Plain-text document sources:
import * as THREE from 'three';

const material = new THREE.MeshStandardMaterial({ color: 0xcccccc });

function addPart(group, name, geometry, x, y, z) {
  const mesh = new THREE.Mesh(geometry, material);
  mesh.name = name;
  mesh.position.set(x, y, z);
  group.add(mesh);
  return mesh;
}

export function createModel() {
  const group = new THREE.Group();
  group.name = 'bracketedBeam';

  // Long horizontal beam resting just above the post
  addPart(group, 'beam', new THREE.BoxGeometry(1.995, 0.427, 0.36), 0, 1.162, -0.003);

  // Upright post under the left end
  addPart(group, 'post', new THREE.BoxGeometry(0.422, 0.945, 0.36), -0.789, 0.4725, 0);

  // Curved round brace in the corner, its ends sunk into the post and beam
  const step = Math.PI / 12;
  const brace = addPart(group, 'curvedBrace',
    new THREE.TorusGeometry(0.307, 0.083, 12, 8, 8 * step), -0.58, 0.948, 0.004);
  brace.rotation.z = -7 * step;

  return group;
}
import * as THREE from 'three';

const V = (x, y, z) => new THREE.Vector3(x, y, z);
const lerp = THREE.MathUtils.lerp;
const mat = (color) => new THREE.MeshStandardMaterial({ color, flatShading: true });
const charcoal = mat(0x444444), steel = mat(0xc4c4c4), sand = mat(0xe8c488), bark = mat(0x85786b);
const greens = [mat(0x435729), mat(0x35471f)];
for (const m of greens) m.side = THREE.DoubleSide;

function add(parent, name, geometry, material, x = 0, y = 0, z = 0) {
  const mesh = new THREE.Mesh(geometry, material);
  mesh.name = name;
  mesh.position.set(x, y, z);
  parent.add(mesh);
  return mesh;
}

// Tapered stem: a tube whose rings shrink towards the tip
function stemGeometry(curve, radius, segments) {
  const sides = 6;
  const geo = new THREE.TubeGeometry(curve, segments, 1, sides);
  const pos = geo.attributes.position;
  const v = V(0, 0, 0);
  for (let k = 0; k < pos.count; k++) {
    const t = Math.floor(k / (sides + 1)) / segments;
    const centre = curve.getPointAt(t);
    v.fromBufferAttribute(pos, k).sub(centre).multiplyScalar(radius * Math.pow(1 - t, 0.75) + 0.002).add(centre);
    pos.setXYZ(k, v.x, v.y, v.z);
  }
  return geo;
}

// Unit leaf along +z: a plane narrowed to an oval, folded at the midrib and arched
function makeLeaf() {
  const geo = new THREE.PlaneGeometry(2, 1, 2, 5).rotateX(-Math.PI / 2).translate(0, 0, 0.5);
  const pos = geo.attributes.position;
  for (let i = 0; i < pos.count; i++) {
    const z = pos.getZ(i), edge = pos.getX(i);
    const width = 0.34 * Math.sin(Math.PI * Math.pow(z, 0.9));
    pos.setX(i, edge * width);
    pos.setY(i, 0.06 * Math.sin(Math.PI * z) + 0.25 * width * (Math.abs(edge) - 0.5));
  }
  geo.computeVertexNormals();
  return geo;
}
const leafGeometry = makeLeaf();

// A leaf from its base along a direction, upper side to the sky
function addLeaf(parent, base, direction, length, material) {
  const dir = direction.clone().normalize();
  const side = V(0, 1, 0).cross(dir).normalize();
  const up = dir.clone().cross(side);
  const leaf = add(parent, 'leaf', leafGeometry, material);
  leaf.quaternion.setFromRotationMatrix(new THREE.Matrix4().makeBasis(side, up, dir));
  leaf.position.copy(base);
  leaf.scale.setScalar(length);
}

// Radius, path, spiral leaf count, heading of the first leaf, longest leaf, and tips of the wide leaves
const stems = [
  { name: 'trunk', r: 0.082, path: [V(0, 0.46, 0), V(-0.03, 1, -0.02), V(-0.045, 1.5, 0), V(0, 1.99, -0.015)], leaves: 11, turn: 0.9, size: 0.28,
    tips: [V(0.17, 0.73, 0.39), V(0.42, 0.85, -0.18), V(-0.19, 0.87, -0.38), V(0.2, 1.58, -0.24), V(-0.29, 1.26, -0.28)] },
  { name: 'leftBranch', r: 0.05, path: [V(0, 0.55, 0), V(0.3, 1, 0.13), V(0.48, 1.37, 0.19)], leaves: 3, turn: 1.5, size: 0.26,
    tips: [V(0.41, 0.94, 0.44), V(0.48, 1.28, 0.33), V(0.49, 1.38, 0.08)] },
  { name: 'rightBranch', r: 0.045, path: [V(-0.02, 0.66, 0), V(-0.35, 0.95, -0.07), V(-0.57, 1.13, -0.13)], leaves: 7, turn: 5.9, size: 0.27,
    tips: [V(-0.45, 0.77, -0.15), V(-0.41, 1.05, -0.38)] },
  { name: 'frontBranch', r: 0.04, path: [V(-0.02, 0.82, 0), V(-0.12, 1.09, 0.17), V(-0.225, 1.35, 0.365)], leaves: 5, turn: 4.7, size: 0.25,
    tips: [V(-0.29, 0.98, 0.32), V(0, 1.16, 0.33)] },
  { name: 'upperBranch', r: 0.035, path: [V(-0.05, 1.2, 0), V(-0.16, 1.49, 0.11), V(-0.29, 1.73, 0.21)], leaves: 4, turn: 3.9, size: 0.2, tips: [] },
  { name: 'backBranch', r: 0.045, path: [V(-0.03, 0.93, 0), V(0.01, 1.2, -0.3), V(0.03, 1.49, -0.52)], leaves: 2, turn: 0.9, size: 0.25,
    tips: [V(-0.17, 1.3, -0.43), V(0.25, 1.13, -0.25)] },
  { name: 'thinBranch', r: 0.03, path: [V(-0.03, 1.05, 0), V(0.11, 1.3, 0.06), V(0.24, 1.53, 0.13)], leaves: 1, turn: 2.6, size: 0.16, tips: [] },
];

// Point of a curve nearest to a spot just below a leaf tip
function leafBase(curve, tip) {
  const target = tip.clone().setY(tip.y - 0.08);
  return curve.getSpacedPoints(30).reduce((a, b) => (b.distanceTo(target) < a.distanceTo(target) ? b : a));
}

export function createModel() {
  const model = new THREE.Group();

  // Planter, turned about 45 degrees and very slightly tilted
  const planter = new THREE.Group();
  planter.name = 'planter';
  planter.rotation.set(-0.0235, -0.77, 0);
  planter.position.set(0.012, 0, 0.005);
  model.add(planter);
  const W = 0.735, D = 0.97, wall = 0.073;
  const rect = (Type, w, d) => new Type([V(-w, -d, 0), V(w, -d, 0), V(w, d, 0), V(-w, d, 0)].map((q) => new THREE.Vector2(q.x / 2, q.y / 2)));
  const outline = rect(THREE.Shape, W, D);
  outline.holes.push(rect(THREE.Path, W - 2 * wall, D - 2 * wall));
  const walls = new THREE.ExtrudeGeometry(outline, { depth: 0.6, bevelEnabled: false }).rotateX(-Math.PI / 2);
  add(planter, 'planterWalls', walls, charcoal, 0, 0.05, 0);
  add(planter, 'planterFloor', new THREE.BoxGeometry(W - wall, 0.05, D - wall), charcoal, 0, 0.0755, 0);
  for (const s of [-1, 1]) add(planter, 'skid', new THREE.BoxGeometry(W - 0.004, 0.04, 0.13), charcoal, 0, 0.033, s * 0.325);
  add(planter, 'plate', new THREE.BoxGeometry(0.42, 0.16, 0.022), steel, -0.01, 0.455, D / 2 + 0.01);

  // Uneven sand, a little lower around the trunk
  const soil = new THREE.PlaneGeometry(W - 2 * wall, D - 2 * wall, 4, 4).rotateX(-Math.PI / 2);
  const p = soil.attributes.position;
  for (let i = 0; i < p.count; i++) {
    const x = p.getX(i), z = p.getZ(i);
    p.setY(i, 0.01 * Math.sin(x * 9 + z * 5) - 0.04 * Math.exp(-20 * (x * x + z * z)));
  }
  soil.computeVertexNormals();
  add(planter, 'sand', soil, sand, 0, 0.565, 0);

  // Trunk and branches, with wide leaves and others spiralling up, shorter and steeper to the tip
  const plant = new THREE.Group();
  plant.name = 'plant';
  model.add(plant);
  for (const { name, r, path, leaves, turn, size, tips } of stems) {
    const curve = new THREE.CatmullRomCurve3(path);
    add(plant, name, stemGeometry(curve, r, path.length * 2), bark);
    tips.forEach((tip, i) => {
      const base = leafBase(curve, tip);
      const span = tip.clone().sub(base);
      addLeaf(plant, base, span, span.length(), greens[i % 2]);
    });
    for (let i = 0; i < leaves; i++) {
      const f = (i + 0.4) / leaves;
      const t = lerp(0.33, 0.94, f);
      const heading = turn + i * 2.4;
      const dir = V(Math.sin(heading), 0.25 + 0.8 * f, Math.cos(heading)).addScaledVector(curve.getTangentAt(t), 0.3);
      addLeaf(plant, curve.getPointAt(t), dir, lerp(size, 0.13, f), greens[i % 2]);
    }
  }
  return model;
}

==

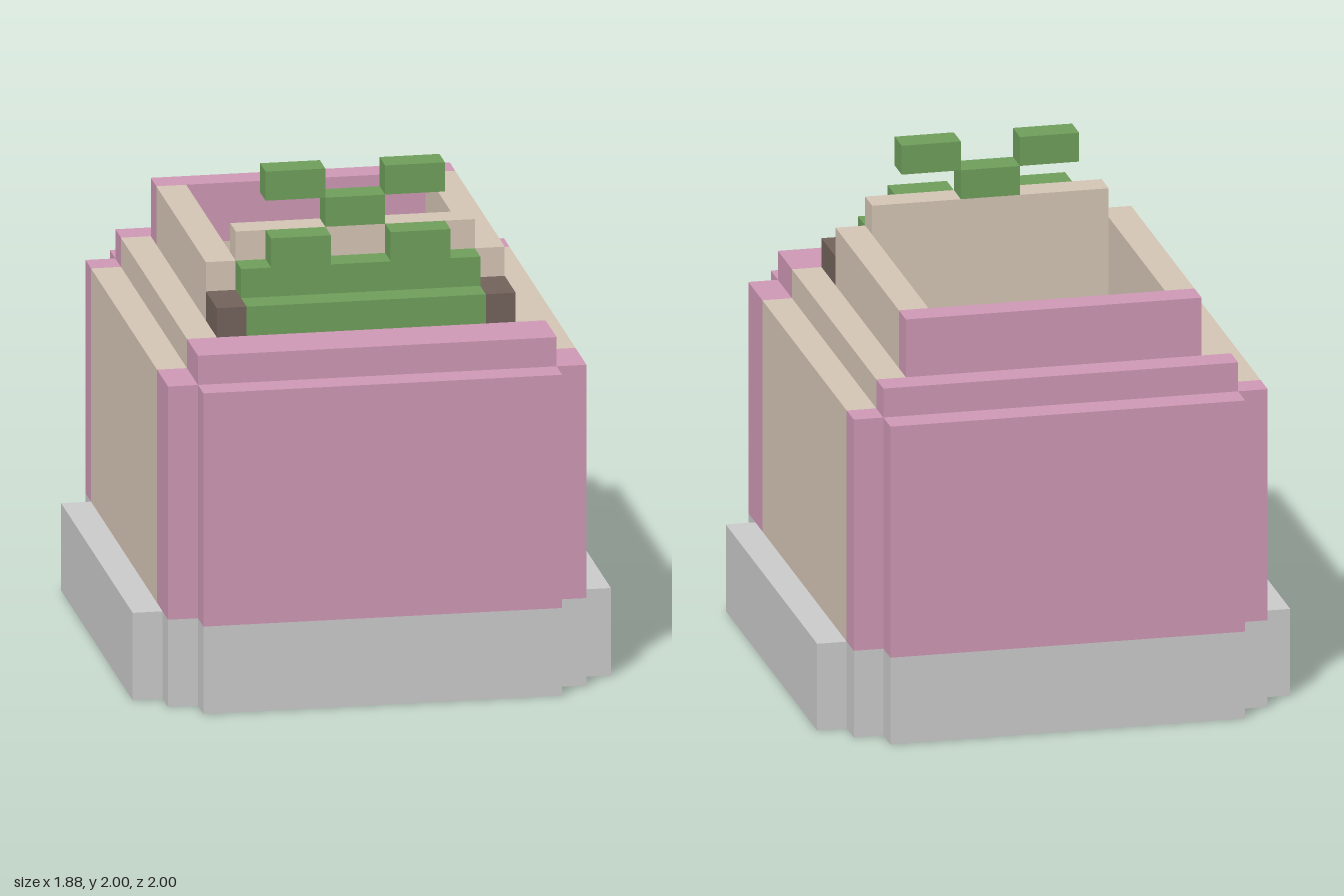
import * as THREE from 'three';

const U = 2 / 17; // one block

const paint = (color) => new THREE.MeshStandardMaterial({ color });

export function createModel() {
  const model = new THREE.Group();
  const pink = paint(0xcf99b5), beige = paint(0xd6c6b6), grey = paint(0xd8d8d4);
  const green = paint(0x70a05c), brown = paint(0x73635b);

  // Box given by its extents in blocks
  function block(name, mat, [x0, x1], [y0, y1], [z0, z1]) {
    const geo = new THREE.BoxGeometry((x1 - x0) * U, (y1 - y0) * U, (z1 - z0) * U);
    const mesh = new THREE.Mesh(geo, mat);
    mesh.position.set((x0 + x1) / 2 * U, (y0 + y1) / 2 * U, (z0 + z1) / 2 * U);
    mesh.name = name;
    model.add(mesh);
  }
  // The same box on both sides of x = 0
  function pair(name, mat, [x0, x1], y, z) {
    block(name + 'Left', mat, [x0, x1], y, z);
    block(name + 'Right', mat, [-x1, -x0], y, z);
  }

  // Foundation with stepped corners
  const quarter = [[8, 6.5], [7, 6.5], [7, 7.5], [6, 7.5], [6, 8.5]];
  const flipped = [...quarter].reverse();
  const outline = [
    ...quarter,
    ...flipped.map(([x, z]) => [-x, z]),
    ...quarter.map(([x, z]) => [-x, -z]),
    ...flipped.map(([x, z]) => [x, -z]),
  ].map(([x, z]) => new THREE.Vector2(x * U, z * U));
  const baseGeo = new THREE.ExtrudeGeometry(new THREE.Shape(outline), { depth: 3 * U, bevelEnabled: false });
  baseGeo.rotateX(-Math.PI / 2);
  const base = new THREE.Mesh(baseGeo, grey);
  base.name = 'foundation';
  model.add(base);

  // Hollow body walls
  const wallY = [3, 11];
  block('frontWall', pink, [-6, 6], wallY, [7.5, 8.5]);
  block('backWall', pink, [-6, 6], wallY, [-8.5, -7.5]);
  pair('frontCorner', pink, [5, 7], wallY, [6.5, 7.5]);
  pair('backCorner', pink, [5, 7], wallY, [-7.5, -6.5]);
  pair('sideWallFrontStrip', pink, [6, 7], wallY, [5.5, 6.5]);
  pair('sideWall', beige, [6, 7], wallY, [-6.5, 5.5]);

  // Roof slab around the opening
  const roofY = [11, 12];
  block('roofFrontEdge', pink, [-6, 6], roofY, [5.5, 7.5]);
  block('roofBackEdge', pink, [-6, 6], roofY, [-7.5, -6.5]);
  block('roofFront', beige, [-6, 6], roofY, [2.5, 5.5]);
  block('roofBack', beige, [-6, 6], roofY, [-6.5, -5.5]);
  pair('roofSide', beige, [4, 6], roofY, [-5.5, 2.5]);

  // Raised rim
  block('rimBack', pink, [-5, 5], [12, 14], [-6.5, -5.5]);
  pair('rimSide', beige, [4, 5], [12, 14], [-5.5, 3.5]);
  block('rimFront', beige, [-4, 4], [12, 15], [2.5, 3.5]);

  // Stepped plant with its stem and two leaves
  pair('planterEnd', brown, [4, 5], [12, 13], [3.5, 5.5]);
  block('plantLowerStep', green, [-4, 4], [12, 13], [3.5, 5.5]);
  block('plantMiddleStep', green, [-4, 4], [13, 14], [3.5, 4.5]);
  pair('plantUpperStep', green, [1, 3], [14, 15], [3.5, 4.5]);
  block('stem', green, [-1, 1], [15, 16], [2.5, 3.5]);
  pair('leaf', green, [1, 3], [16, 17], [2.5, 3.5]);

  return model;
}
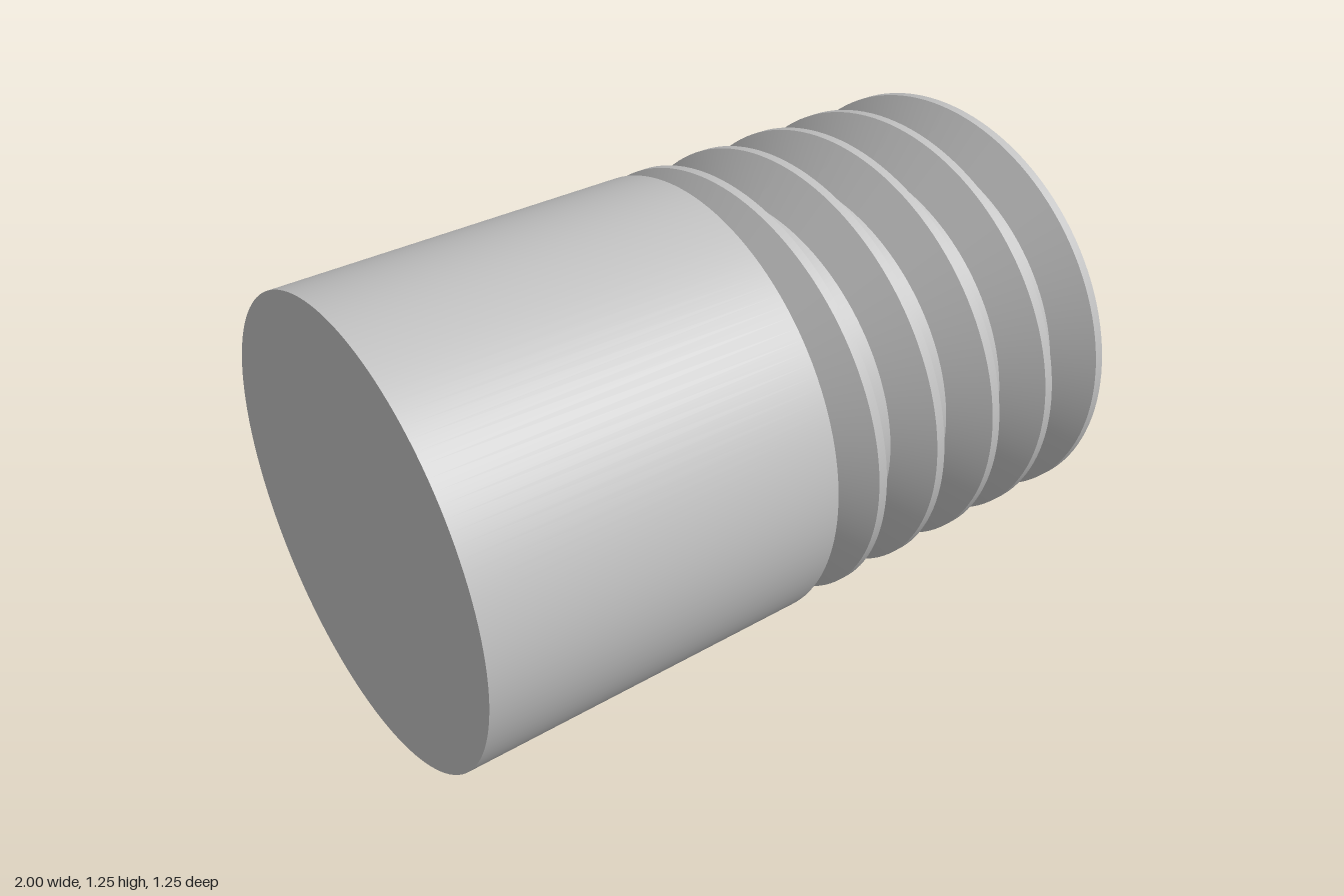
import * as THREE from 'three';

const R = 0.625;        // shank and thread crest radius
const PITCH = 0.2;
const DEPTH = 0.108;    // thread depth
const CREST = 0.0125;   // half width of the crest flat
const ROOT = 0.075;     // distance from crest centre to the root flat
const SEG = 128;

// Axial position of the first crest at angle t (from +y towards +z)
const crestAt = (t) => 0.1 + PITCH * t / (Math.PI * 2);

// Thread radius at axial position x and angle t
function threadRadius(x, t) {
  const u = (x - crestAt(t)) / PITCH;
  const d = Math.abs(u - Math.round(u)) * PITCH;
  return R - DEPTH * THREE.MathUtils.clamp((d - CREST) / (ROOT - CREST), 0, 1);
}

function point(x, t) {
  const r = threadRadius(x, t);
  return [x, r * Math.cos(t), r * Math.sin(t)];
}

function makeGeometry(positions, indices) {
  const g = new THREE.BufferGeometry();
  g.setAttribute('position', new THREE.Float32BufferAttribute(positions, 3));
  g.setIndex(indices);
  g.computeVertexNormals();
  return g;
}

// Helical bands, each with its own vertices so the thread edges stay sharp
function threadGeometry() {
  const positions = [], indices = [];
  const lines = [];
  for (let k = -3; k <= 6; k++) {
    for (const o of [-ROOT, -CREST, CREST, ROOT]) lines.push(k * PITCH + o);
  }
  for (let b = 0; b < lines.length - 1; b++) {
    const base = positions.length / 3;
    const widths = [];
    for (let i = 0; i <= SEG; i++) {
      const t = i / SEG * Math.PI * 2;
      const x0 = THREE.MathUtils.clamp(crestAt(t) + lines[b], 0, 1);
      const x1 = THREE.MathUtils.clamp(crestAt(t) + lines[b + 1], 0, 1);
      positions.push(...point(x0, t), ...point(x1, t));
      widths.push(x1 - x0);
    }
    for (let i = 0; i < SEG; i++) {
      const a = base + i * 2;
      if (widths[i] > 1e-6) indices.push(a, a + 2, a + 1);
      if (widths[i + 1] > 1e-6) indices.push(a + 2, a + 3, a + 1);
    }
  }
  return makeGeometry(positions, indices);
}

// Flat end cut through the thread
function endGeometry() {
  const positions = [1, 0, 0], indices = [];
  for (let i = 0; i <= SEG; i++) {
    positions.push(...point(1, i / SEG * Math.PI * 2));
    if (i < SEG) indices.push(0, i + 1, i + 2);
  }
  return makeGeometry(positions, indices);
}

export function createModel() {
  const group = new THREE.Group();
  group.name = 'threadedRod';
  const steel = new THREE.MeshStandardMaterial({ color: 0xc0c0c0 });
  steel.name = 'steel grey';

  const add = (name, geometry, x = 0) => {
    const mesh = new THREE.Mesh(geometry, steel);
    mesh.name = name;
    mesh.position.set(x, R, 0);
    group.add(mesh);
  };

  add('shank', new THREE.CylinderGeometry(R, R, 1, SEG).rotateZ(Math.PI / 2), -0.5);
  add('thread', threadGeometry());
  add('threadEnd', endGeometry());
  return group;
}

TO DO:
Copy word for word the stretch of entries above from the line that has "const u = (x - crestAt(t)) / PITCH;" through the line that has "const g = new THREE.BufferGeometry();", both ends included, and nothing outside it.

REPLY TO THE EXERCISE:
  const u = (x - crestAt(t)) / PITCH;
  const d = Math.abs(u - Math.round(u)) * PITCH;
  return R - DEPTH * THREE.MathUtils.clamp((d - CREST) / (ROOT - CREST), 0, 1);
}

function point(x, t) {
  const r = threadRadius(x, t);
  return [x, r * Math.cos(t), r * Math.sin(t)];
}

function makeGeometry(positions, indices) {
  const g = new THREE.BufferGeometry();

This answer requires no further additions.